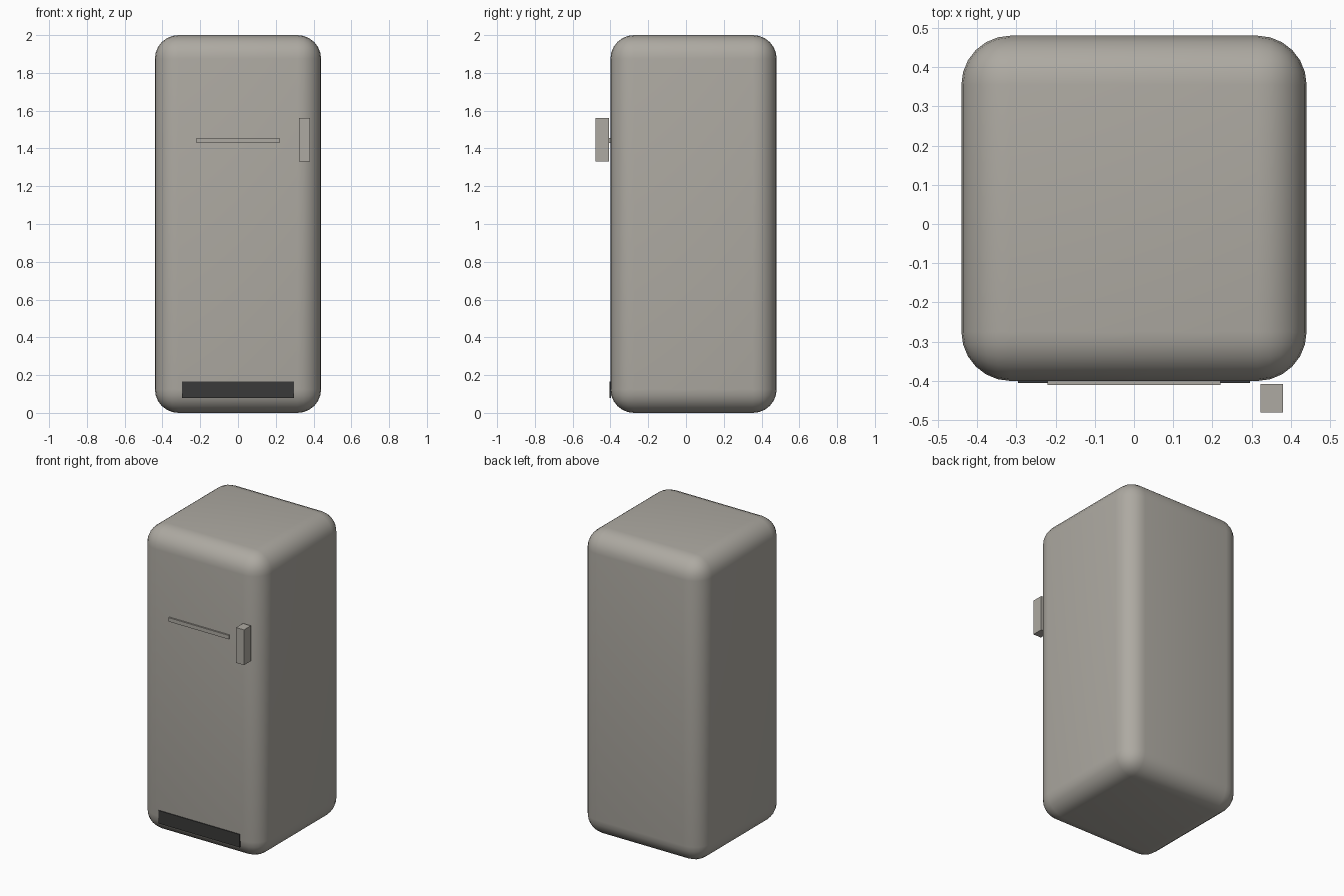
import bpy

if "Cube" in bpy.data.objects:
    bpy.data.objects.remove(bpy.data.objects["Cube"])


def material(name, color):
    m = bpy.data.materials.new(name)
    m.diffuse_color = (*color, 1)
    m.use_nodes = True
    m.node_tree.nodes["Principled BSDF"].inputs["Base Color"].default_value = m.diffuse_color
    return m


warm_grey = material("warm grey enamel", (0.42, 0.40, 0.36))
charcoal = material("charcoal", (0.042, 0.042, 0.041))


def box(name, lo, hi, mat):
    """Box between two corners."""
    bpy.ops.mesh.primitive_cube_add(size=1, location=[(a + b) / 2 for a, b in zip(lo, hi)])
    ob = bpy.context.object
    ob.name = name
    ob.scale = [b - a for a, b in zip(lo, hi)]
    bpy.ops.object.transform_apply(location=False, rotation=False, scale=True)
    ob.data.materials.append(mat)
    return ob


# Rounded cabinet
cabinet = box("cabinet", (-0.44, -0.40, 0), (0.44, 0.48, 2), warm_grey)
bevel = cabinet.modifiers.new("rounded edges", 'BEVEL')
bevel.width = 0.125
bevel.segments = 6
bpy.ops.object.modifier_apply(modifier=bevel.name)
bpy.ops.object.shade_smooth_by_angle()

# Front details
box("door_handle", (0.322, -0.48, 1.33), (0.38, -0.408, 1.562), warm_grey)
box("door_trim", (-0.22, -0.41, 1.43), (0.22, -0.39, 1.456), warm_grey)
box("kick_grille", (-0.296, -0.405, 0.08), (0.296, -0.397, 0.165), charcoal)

::::

* **Work item**: The answer must be every line from the records above that contains the word "bevel", copied in full.

* **Exercise solution**:
bevel = cabinet.modifiers.new("rounded edges", 'BEVEL')
bevel.width = 0.125
bevel.segments = 6
bpy.ops.object.modifier_apply(modifier=bevel.name)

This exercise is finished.